TO DO. Your answer is one number: the count of lines below that hold the word "Math".

RECORDS.
━━━━

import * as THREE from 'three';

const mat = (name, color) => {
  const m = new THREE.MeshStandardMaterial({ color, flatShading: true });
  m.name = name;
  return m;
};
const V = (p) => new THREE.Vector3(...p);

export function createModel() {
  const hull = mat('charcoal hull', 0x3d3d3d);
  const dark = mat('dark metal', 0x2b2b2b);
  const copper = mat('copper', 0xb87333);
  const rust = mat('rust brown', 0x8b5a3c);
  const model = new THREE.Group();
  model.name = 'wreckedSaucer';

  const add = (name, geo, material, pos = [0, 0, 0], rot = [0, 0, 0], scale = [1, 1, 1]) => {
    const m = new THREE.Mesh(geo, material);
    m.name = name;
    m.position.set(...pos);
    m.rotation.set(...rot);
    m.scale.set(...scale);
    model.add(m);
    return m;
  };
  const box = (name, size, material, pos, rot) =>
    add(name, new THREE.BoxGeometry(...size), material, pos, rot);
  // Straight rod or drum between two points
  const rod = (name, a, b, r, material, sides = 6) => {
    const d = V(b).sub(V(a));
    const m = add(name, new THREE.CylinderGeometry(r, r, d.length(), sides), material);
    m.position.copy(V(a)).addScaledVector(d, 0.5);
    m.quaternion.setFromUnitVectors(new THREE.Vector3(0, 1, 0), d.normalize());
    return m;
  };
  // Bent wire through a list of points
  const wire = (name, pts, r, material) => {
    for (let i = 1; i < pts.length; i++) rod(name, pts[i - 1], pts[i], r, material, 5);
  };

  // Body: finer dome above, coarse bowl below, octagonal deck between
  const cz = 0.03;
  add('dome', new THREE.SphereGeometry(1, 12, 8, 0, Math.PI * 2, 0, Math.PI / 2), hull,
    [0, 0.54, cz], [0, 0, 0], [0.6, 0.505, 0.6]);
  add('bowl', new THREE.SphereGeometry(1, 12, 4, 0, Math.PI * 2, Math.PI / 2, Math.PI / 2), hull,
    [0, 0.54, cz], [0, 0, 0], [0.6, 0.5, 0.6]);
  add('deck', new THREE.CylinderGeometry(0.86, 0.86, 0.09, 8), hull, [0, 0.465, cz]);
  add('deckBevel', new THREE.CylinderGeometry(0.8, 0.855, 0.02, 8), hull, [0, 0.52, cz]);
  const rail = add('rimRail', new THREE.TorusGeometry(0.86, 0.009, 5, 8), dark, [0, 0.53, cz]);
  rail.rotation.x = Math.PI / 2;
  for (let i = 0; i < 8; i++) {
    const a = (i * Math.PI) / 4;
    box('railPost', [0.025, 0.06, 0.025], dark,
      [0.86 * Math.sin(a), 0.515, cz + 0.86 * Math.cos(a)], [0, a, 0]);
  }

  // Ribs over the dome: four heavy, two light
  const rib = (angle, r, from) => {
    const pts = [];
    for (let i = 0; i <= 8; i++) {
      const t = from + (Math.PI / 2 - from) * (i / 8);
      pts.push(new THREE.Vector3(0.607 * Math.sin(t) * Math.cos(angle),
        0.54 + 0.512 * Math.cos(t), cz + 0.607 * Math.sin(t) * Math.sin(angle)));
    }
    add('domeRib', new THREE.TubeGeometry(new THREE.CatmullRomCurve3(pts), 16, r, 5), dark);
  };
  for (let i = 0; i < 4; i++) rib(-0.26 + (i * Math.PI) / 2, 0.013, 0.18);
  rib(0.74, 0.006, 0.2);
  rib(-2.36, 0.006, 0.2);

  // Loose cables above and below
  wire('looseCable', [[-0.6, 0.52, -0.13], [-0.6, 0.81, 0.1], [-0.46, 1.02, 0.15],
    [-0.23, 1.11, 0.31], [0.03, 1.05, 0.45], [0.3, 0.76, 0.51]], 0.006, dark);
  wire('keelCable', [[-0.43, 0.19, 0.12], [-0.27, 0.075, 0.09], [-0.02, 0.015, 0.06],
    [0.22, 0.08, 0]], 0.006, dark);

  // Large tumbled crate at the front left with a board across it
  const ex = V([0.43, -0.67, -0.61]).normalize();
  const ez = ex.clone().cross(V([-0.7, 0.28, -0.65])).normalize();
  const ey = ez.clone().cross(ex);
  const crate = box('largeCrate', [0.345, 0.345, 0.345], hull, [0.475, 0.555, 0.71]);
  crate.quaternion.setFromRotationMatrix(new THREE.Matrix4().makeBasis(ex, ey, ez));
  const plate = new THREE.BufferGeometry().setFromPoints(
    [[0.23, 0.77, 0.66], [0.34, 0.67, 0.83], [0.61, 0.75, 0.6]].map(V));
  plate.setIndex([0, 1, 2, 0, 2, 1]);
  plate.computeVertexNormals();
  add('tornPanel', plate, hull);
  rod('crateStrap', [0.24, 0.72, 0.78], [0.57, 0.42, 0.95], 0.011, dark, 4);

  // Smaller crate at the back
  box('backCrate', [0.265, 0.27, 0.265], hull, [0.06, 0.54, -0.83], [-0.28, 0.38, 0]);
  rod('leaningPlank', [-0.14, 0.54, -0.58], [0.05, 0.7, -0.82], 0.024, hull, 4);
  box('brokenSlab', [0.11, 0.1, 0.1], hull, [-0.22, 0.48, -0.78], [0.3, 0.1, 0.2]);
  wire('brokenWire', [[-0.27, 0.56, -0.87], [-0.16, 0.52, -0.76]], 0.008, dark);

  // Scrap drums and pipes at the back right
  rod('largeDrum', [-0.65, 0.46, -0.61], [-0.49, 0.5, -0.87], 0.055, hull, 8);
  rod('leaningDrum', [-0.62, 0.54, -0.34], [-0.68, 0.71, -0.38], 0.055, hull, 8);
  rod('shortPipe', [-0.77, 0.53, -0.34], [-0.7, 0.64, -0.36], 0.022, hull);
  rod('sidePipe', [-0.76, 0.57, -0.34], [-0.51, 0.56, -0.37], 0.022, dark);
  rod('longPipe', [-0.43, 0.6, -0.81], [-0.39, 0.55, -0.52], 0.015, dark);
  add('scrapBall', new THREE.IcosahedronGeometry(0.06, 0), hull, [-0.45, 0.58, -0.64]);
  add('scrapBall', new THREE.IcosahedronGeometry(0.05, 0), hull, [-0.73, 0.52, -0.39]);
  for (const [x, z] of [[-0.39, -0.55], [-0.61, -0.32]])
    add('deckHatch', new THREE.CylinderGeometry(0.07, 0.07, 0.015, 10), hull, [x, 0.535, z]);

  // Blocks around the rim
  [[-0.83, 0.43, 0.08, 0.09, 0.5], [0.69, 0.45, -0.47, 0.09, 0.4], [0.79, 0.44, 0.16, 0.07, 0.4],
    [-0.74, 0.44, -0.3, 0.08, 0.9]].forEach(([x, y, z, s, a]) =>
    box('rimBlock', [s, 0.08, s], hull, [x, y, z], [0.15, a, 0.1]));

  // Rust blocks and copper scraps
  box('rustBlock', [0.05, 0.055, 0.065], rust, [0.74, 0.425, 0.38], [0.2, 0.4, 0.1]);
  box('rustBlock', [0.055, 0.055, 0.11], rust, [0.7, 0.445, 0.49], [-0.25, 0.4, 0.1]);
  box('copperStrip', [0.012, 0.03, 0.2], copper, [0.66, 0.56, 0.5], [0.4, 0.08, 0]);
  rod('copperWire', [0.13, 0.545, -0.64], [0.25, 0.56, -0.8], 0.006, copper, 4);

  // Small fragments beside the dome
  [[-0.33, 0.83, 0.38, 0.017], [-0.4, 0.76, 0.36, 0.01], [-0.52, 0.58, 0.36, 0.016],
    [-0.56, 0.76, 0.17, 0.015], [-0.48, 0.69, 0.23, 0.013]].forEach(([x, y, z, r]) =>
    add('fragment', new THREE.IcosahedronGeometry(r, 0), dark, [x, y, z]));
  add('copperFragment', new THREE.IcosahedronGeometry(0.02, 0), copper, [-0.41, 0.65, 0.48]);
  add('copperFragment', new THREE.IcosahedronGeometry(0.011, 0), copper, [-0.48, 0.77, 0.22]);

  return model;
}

━━━━

TASK OUTPUT. 9